Extracted data entries
· · · · ·

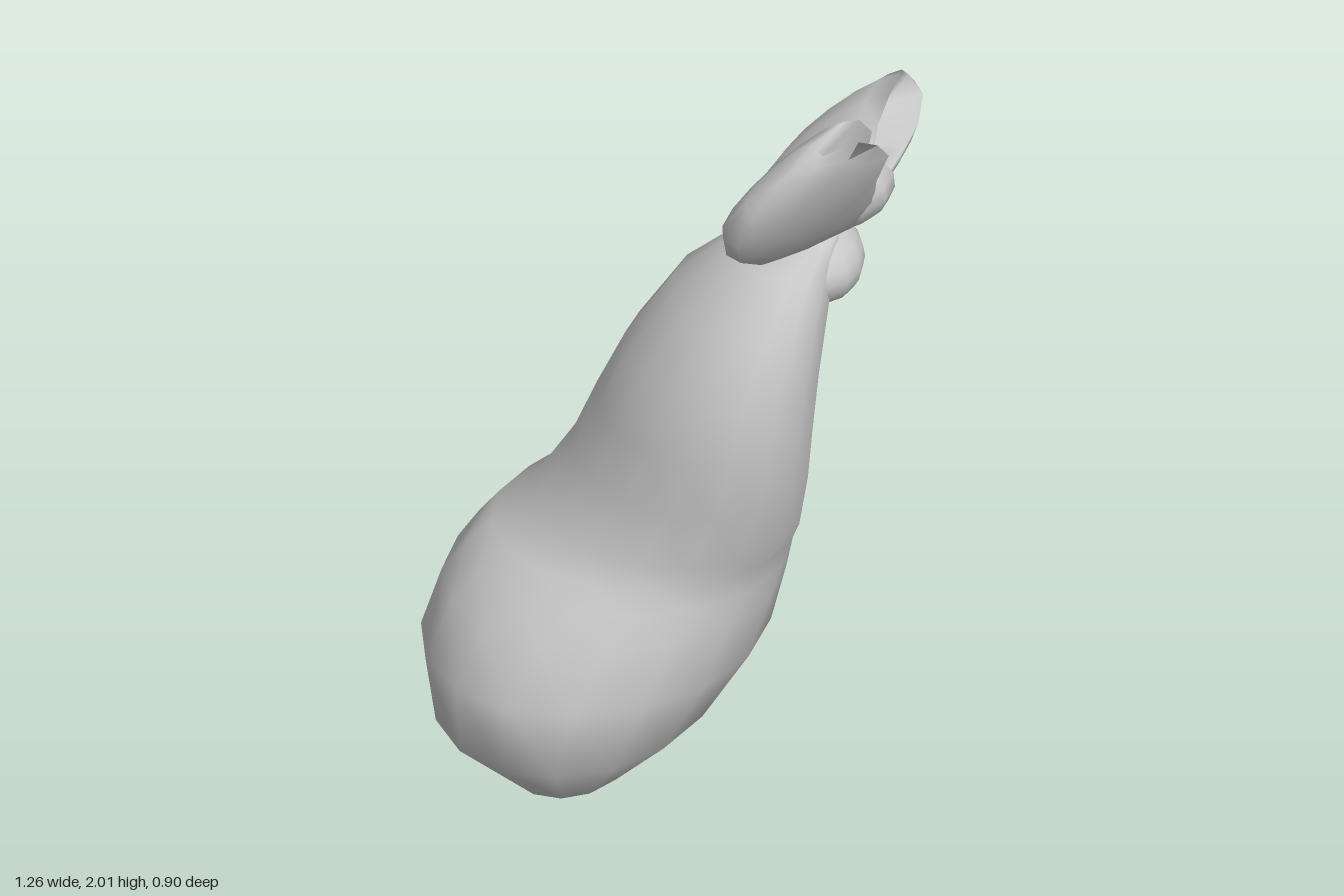
import * as THREE from 'three';

// Smooth closed skin over a list of equal rings, capped at both ends.
function loft(rings) {
  const n = rings[0].length, pos = [], idx = [];
  rings.forEach(r => r.forEach(p => pos.push(p.x, p.y, p.z)));
  const last = (rings.length - 1) * n;
  for (let i = 0; i < rings.length - 1; i++) {
    for (let j = 0; j < n; j++) {
      const k = (j + 1) % n, a = i * n + j, b = i * n + k;
      idx.push(a, b, a + n, b, b + n, a + n);
    }
  }
  [rings[0], rings[rings.length - 1]].forEach((r, e) => {
    const c = r.reduce((s, p) => s.add(p), new THREE.Vector3()).divideScalar(n);
    const ci = pos.length / 3;
    pos.push(c.x, c.y, c.z);
    for (let j = 0; j < n; j++) {
      const k = (j + 1) % n;
      if (e) idx.push(last + j, last + k, ci);
      else idx.push(k, j, ci);
    }
  });
  const g = new THREE.BufferGeometry();
  g.setAttribute('position', new THREE.Float32BufferAttribute(pos, 3));
  g.setIndex(idx);
  g.computeVertexNormals();
  return g;
}

// Leaning sack: each row is y, min x, max x, min z, max z, skew of x along z.
function sackGeometry() {
  const rows = [
    [0.00, -0.30, -0.20, 0.02, 0.18, 0.1],
    [0.06, -0.44, -0.07, -0.27, 0.30, 0.1],
    [0.22, -0.60, 0.13, -0.44, 0.455, 0.15],
    [0.40, -0.63, 0.25, -0.43, 0.455, 0.15],
    [0.55, -0.575, 0.285, -0.40, 0.40, 0.08],
    [0.63, -0.51, 0.30, -0.37, 0.36, 0.02],
    [0.69, -0.45, 0.31, -0.35, 0.335, -0.05],
    [0.75, -0.35, 0.325, -0.33, 0.33, -0.12],
    [0.90, -0.25, 0.34, -0.295, 0.34, -0.17],
    [1.05, -0.19, 0.35, -0.27, 0.35, -0.17],
    [1.20, -0.12, 0.365, -0.25, 0.33, -0.15],
    [1.37, 0.00, 0.39, -0.23, 0.275, -0.1],
    [1.49, 0.15, 0.41, -0.17, 0.16, -0.05],
    [1.54, 0.29, 0.42, -0.12, 0.07, 0]
  ];
  const n = 16;
  return loft(rows.map(([y, x0, x1, z0, z1, skew]) => {
    const rz = (z1 - z0) / 2, rx = Math.sqrt(((x1 - x0) / 2) ** 2 - (skew * rz) ** 2);
    return Array.from({ length: n }, (_, j) => {
      const a = j / n * Math.PI * 2, dz = rz * Math.cos(a);
      return new THREE.Vector3((x0 + x1) / 2 + rx * Math.sin(a) - skew * dz, y, (z0 + z1) / 2 + dz);
    });
  }));
}

// Flattened ribbon loop growing along dir, with a slit along its +wide edge.
function loopGeometry(origin, dir, wide, rows) {
  const d = new THREE.Vector3(...dir).normalize();
  const w = new THREE.Vector3(...wide);
  w.addScaledVector(d, -w.dot(d)).normalize();
  const t = new THREE.Vector3().crossVectors(d, w);
  const soft = v => Math.sign(v) * Math.pow(Math.abs(v), 0.7);
  const n = 16;
  return loft(rows.map(([along, lo, hi, thick, slit]) =>
    Array.from({ length: n }, (_, j) => {
      const a = j / n * Math.PI * 2;
      const u = (lo + hi) / 2 + (hi - lo) / 2 * Math.cos(a) - (j === 0 ? slit : 0);
      return new THREE.Vector3(...origin)
        .addScaledVector(d, along).addScaledVector(w, u)
        .addScaledVector(t, thick * soft(Math.sin(a)));
    })));
}

export function createModel() {
  const group = new THREE.Group();
  const grey = new THREE.MeshStandardMaterial({ color: 0xc8c8c8 });
  grey.name = 'plainGrey';
  const add = (name, geometry) => {
    const mesh = new THREE.Mesh(geometry, grey);
    mesh.name = name;
    group.add(mesh);
    return mesh;
  };

  add('sack', sackGeometry());

  // Gathered end under the bow
  const gather = add('gatheredEnd', new THREE.SphereGeometry(1, 14, 10));
  gather.scale.set(0.12, 0.105, 0.155);
  gather.position.set(0.36, 1.44, -0.035);

  // Bow knot
  const knot = add('bowKnot', new THREE.SphereGeometry(1, 10, 8));
  knot.scale.set(0.14, 0.1, 0.09);
  knot.position.set(0.42, 1.62, -0.055);
  knot.rotation.z = 0.35;

  // Bow loops: distance, low edge, high edge, half thickness, slit depth
  add('frontLoop', loopGeometry([0.43, 1.61, 0], [-0.17, 0.22, 0.28], [0.67, 0.74, 0], [
    [-0.05, -0.08, 0.06, 0.04, 0],
    [0.06, -0.17, 0.13, 0.055, 0.04],
    [0.18, -0.23, 0.24, 0.075, 0.14],
    [0.30, -0.235, 0.27, 0.08, 0.17],
    [0.39, -0.19, 0.26, 0.065, 0.11],
    [0.45, -0.08, 0.17, 0.04, 0.01]
  ]));
  add('backLoop', loopGeometry([0.43, 1.57, -0.08], [0.06, 0.04, -1], [0.73, 0.68, -0.1], [
    [-0.05, -0.09, 0.08, 0.04, 0],
    [0.05, -0.17, 0.12, 0.07, 0.04],
    [0.14, -0.275, 0.17, 0.095, 0.12],
    [0.22, -0.28, 0.21, 0.105, 0.17],
    [0.31, -0.22, 0.23, 0.08, 0.11],
    [0.36, -0.12, 0.21, 0.045, 0.01]
  ]));

  return group;
}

· · · · ·

:: What is needed ::
Each line holding the word "length" must be pulled from the records.

:: Response to this exercise ::
  const n = rings[0].length, pos = [], idx = [];
  const last = (rings.length - 1) * n;
  for (let i = 0; i < rings.length - 1; i++) {
  [rings[0], rings[rings.length - 1]].forEach((r, e) => {
    const ci = pos.length / 3;
    return Array.from({ length: n }, (_, j) => {
    Array.from({ length: n }, (_, j) => {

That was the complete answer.